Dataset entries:
Start of Block

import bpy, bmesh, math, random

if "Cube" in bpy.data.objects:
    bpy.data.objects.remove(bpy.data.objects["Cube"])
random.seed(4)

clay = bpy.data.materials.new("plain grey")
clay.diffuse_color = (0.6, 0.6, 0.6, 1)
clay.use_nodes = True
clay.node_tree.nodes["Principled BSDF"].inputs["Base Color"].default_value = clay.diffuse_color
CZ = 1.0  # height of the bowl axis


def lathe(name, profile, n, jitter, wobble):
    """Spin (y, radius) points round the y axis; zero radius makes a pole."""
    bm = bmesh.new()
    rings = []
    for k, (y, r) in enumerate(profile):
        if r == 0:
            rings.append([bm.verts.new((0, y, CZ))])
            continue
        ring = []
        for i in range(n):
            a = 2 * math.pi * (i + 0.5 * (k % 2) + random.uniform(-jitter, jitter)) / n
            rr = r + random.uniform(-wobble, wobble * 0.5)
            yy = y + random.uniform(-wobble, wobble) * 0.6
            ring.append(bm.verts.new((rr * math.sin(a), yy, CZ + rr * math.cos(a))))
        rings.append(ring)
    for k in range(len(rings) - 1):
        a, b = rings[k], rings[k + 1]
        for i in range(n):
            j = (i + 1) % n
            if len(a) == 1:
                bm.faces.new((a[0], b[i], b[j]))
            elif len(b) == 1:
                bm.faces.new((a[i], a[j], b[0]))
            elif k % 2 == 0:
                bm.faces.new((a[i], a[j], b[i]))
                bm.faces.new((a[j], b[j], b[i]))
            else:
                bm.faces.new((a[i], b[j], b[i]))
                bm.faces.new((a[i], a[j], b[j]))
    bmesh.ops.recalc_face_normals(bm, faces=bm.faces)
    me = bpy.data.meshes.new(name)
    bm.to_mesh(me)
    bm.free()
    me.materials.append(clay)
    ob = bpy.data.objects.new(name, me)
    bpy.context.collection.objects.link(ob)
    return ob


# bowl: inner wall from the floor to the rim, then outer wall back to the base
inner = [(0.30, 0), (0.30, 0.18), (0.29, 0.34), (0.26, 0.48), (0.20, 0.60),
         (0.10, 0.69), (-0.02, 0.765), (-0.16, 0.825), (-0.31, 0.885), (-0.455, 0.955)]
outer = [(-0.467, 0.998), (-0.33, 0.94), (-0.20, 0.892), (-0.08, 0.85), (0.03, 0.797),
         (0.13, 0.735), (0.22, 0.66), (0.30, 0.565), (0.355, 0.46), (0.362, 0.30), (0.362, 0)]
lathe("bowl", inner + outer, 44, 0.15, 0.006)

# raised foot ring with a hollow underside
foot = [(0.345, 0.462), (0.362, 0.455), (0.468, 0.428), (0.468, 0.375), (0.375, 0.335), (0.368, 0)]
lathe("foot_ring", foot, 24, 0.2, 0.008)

End of Block

## Problem details
Nothing but a number should be given: the count of lines above that hold "random".

## Your solution
5